• [AIM OF THE TASK]
After locating the line that contains "mesh.position.y = y0;" in the data below, set down exactly that line and each one after it through the line that contains "[0.863], ww: 0.055", and nothing more.
BEGIN SUPPLIED ENTRIES
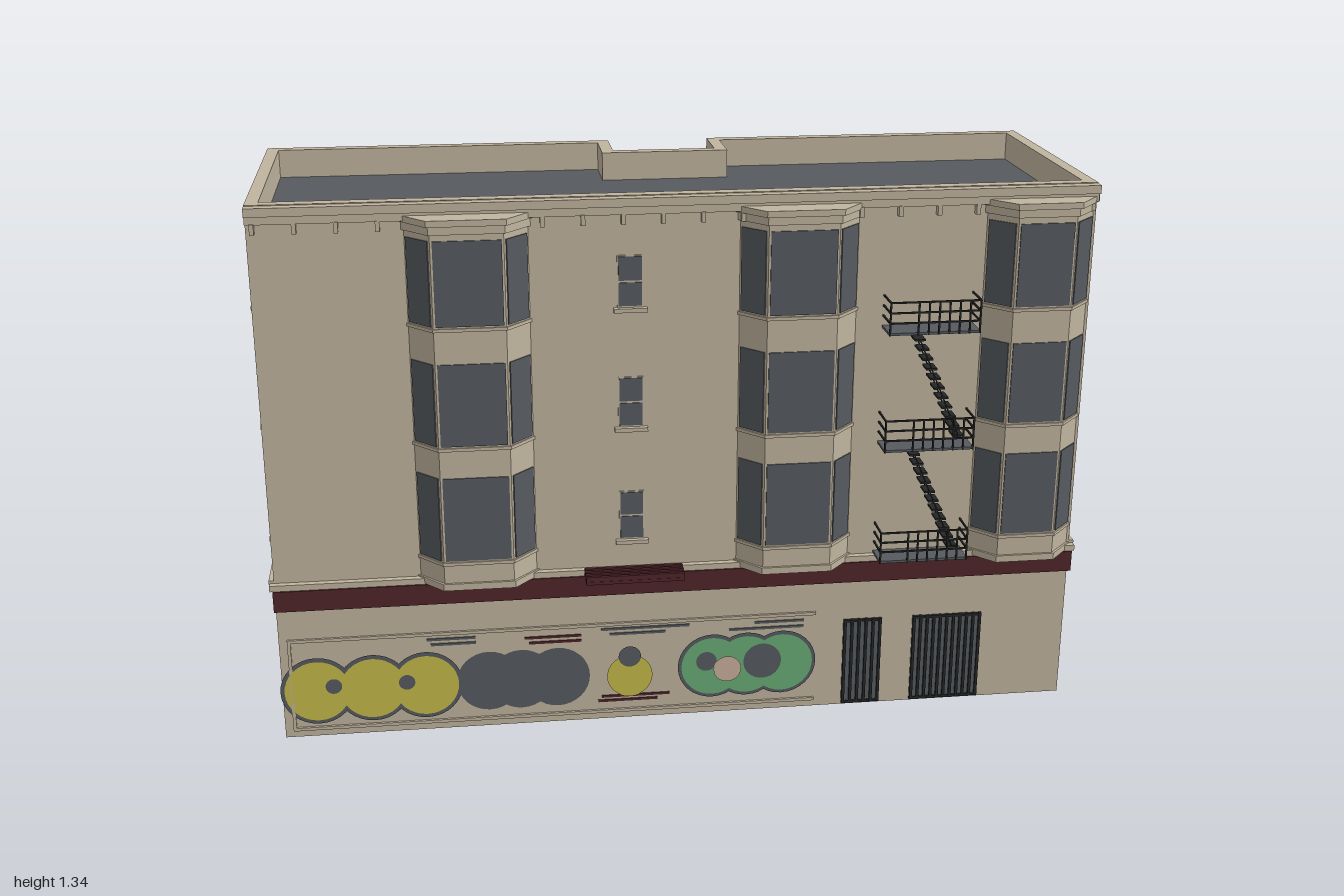
import * as THREE from 'three';

const mat = (name, color) => {
  const m = new THREE.MeshStandardMaterial({ color });
  m.name = name;
  return m;
};

export function createModel() {
  const root = new THREE.Group();
  root.name = 'cornerBuilding';
  const stone = mat('beige stone', 0xc0b49f), slate = mat('slate grey', 0x565b5f);
  const maroon = mat('maroon', 0x50252a), black = mat('iron black', 0x242526);
  const yellow = mat('mustard yellow', 0xc6ba4a), green = mat('mural green', 0x69ad76);
  const pink = mat('pale pink', 0xc9b09c);

  const add = (parent, name, geo, m) => {
    const mesh = new THREE.Mesh(geo, m);
    mesh.name = name;
    parent.add(mesh);
    return mesh;
  };
  const group = (parent, name) => {
    const g = new THREE.Group();
    g.name = name;
    parent.add(g);
    return g;
  };
  // Box given by its extents on each axis
  const box = (parent, name, m, x0, x1, y0, y1, z0, z1) => {
    const b = add(parent, name, new THREE.BoxGeometry(x1 - x0, y1 - y0, z1 - z0), m);
    b.position.set((x0 + x1) / 2, (y0 + y1) / 2, (z0 + z1) / 2);
    return b;
  };
  // Horizontal outline of [x, z] points raised from y0 to y1
  const prism = (parent, name, m, pts, y0, y1) => {
    const shape = new THREE.Shape(pts.map(([x, z]) => new THREE.Vector2(x, -z)));
    const geo = new THREE.ExtrudeGeometry(shape, { depth: y1 - y0, bevelEnabled: false });
    const mesh = add(parent, name, geo.rotateX(-Math.PI / 2), m);
    mesh.position.y = y0;
    return mesh;
  };

  const F = 0.29, B = -0.365, W = 0.985, T = 0.03, H = 1.34;
  const floors = [0.49, 0.78, 1.075];

  // Walls: each runs between two footprint corners; local z points outward
  const corners = [[-W, F], [W, F], [W, B], [0.15, B], [0.15, -0.23], [-0.11, -0.23], [-0.11, B], [-W, B]];
  const specs = [
    { name: 'frontWall', wins: [0.863], ww: 0.055 },
    { name: 'rightEndWall', wins: [0.155, 0.325, 0.495], ww: 0.063, low: [0.155, 0.495], door: [0.285, 0.365], hinge: 1, band: true },
    { name: 'backWallA' },
    { name: 'notchSideA', door: [0.03, 0.11], hinge: 0, band: true },
    { name: 'notchBack', wins: [0.13], ww: 0.06, door: [0.09, 0.17], hinge: 0, band: true, ext: T },
    { name: 'notchSideB', door: [0.03, 0.11], hinge: 0, band: true },
    { name: 'backWallB' },
    { name: 'leftEndWall', wins: [0.16, 0.33, 0.5], ww: 0.063, low: [0.16, 0.5], door: [0.29, 0.37], hinge: 1, band: true },
  ];
  specs.forEach((s, i) => {
    const [ax, az] = corners[i], [bx, bz] = corners[(i + 1) % 8];
    const L = Math.hypot(bx - ax, bz - az), e = s.ext || 0;
    const g = group(root, s.name);
    g.position.set(ax, 0, az);
    g.rotation.y = Math.atan2(az - bz, bx - ax);
    const p = [[-e, 0]];
    if (s.door) p.push([s.door[0], 0], [s.door[0], 0.18], [s.door[1], 0.18], [s.door[1], 0]);
    p.push([L + e, 0], [L + e, H], [-e, H]);
    const geo = new THREE.ExtrudeGeometry(new THREE.Shape(p.map(([x, y]) => new THREE.Vector2(x, y))), { depth: T, bevelEnabled: false });
    add(g, 'wall', geo.translate(0, 0, -T), stone);
    // Door standing open inside its doorway
    if (s.door) {
      const u = s.hinge ? s.door[1] - 0.006 : s.door[0];
      box(g, 'openDoor', slate, u, u + 0.006, 0.005, 0.178, -T - 0.065, -0.004);
    }
    // Sash windows with sills
    for (const u of s.wins || []) for (const y of floors) {
      const h = s.ww / 2;
      box(g, 'windowFrame', stone, u - h - 0.003, u + h + 0.003, y, y + 0.125, -0.002, 0.002);
      box(g, 'lowerSash', slate, u - h, u + h, y + 0.004, y + 0.06, 0, 0.004);
      box(g, 'upperSash', slate, u - h, u + h, y + 0.065, y + 0.122, 0, 0.004);
      box(g, 'windowSill', stone, u - h - 0.012, u + h + 0.012, y - 0.01, y, -0.002, 0.014);
    }
    for (const u of s.low || []) {
      box(g, 'groundWindow', slate, u - 0.042, u + 0.042, 0.168, 0.25, -0.002, 0.004);
      box(g, 'groundSill', stone, u - 0.046, u + 0.046, 0.162, 0.168, -0.002, 0.01);
    }
    if (s.band) box(g, 'stringCourse', stone, 0, L, 0.4, 0.425, -0.002, 0.012);
  });

  // Sunken roof deck
  prism(root, 'roofDeck', slate, corners.map(([x, z], i) => [
    x + [1, -1, -1, 1, 1, -1, -1, 1][i] * 0.02, z + [-1, -1, 1, 1, 1, 1, 1, 1][i] * 0.02]), 1.25, 1.27);

  // Front cornice, brackets and fascia
  box(root, 'corniceTop', stone, -W, W, 1.318, 1.338, F - 0.01, 0.315);
  box(root, 'corniceLip', stone, -W, W, 1.298, 1.318, F - 0.01, 0.305);
  for (let x = -0.97; x < 0.98; x += 0.0925) box(root, 'corniceBracket', stone, x - 0.005, x + 0.005, 1.275, 1.3, F - 0.01, 0.307);
  box(root, 'fasciaBand', maroon, -0.988, 0.988, 0.35, 0.403, F - 0.01, 0.31);
  box(root, 'fasciaLedge', stone, -0.995, 0.995, 0.403, 0.418, F - 0.01, 0.306);
  box(root, 'awning', maroon, -0.24, 0, 0.402, 0.41, F, 0.36);
  for (let i = 0; i < 4; i++) box(root, 'awningSlat', maroon, -0.24, 0, 0.41, 0.422, 0.3 + i * 0.017, 0.308 + i * 0.017);

  // Three-sided bay windows over three storeys
  for (const [cx, ho, hi] of [[-0.495, 0.14, 0.083], [0.275, 0.14, 0.083], [0.85, 0.128, 0.07]]) {
    const bay = group(root, 'bayWindow');
    bay.position.set(cx, 0, F);
    const D = 0.06;
    const outline = (o) => [[-ho - o, -0.01], [-ho - o, 0], [-hi - o / 2, D + o], [hi + o / 2, D + o], [ho + o, 0], [ho + o, -0.01]];
    prism(bay, 'bayBody', stone, outline(0), 0.405, 1.3);
    prism(bay, 'bayFoot', stone, outline(0.006), 0.405, 0.422);
    prism(bay, 'bayNeck', stone, outline(0.006), 1.275, 1.295);
    prism(bay, 'bayCap', stone, outline(0.014), 1.295, 1.31);
    const len = Math.hypot(ho - hi, D), ang = Math.atan2(ho - hi, D);
    for (const y of [0.48, 0.77, 1.06]) {
      const h = y < 0.5 ? 0.21 : 0.2;
      box(bay, 'bayFrontGlass', slate, -hi + 0.005, hi - 0.005, y, y + h, D - 0.003, D + 0.003);
      for (const s of [-1, 1]) {
        const pane = add(bay, 'baySideGlass', new THREE.BoxGeometry(0.006, h, len - 0.012), slate);
        pane.position.set(s * (ho + hi) / 2, y + h / 2, D / 2);
        pane.rotation.y = -s * ang;
      }
      prism(bay, 'baySill', stone, outline(0.004), y - 0.012, y - 0.004);
    }
  }

  // Fire escape: three railed landings joined by two stair flights
  const escape = group(root, 'fireEscape');
  const r = 0.002;
  [0.42, 0.71, 1.003].forEach((y) => {
    box(escape, 'landing', slate, 0.48, 0.7, y, y + 0.006, F, 0.36);
    for (const dy of [0.03, 0.055, 0.08]) {
      box(escape, 'frontRail', black, 0.48, 0.7, y + dy - r, y + dy + r, 0.358, 0.362);
      for (const x of [0.482, 0.698]) box(escape, 'endRail', black, x - r, x + r, y + dy - r, y + dy + r, F, 0.36);
    }
    for (let x = 0.55; x < 0.705; x += 0.0247) box(escape, 'railPost', black, x - r, x + r, y, y + 0.08, 0.358, 0.362);
    box(escape, 'railPost', black, 0.48, 0.484, y, y + 0.08, 0.358, 0.362);
  });
  for (const top of [0.985, 0.695]) {
    for (let i = 0; i < 11; i++) {
      const x = 0.56 + i * 0.0105, y = top - i * 0.0245;
      box(escape, 'stairTread', black, x - 0.013, x + 0.013, y - 0.0025, y + 0.0025, 0.305, 0.345);
    }
    for (const z of [0.304, 0.346]) {
      const stringer = add(escape, 'stairStringer', new THREE.BoxGeometry(0.003, 0.27, 0.003), black);
      stringer.position.set(0.612, top - 0.122, z);
      stringer.rotation.z = Math.atan2(0.105, 0.245);
    }
  }

  // Barred shopfront openings
  for (const [x0, x1, n] of [[0.412, 0.51, 6], [0.59, 0.768, 11]]) {
    const gate = group(root, 'barredGate');
    box(gate, 'gateGlass', slate, x0, x1, 0.008, 0.238, F - 0.002, F + 0.003);
    box(gate, 'gateInnerPanel', slate, x0, x1, 0.008, 0.238, F - T - 0.004, F - T);
    for (let i = 0; i < n; i++) {
      const x = x0 + 0.004 + (x1 - x0 - 0.008) * i / (n - 1);
      box(gate, 'gateBar', black, x - 0.0035, x + 0.0035, 0.005, 0.24, F, F + 0.008);
    }
    for (const y of [0.008, 0.236]) box(gate, 'gateRail', black, x0, x1, y - 0.003, y + 0.003, F, F + 0.007);
  }

  // Painted mural: overlapping discs and stripes inside a raised border
  const mural = group(root, 'mural');
  for (const y of [0.022, 0.262]) box(mural, 'muralBorder', stone, -0.965, 0.34, y - 0.004, y + 0.004, F, F + 0.006);
  box(mural, 'muralBorder', stone, -0.965, -0.957, 0.022, 0.262, F, F + 0.006);
  const discs = (name, m, layer, list) => list.forEach(([x, y, rad]) => {
    add(mural, name, new THREE.CircleGeometry(rad, 32), m).position.set(x, y, F + 0.002 * layer);
  });
  const ya = [[-0.9, 0.125], [-0.765, 0.125], [-0.635, 0.125]];
  const gr = [[0.078, 0.132], [0.165, 0.132], [0.255, 0.132]];
  discs('greyDisc', slate, 1, [[-0.48, 0.125, 0.08], [-0.4, 0.125, 0.08], [-0.31, 0.125, 0.08]]);
  discs('yellowOutline', slate, 2, ya.map(([x, y]) => [x, y, 0.09]));
  discs('yellowDisc', yellow, 3, ya.map(([x, y]) => [x, y, 0.08]));
  discs('yellowSpot', slate, 4, [[-0.86, 0.137, 0.02], [-0.682, 0.137, 0.02]]);
  discs('smallYellowDisc', yellow, 2, [[-0.13, 0.118, 0.057]]);
  discs('smallGreyDisc', slate, 3, [[-0.13, 0.172, 0.028]]);
  discs('greenOutline', slate, 2, gr.map(([x, y]) => [x, y, 0.087]));
  discs('greenDisc', green, 3, gr.map(([x, y]) => [x, y, 0.078]));
  discs('greenSpot', slate, 4, [[0.063, 0.147, 0.026], [0.205, 0.14, 0.048]]);
  discs('pinkSpot', pink, 5, [[0.116, 0.124, 0.035]]);
  for (const [m, x0, x1, y] of [
    [slate, -0.63, -0.51, 0.246], [slate, -0.62, -0.51, 0.232], [maroon, -0.39, -0.25, 0.236], [maroon, -0.38, -0.25, 0.222],
    [slate, -0.2, 0.02, 0.248], [slate, -0.18, -0.04, 0.234], [slate, 0.185, 0.31, 0.244], [slate, 0.12, 0.31, 0.228],
    [maroon, -0.2, -0.03, 0.062], [maroon, -0.21, -0.06, 0.05]]) {
    box(mural, 'muralStripe', m, x0, x1, y - 0.003, y + 0.003, F, F + 0.003);
  }
  return root;
}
END SUPPLIED ENTRIES
• [OUTPUT FOR THIS EXERCISE]
    mesh.position.y = y0;
    return mesh;
  };

  const F = 0.29, B = -0.365, W = 0.985, T = 0.03, H = 1.34;
  const floors = [0.49, 0.78, 1.075];

  // Walls: each runs between two footprint corners; local z points outward
  const corners = [[-W, F], [W, F], [W, B], [0.15, B], [0.15, -0.23], [-0.11, -0.23], [-0.11, B], [-W, B]];
  const specs = [
    { name: 'frontWall', wins: [0.863], ww: 0.055 },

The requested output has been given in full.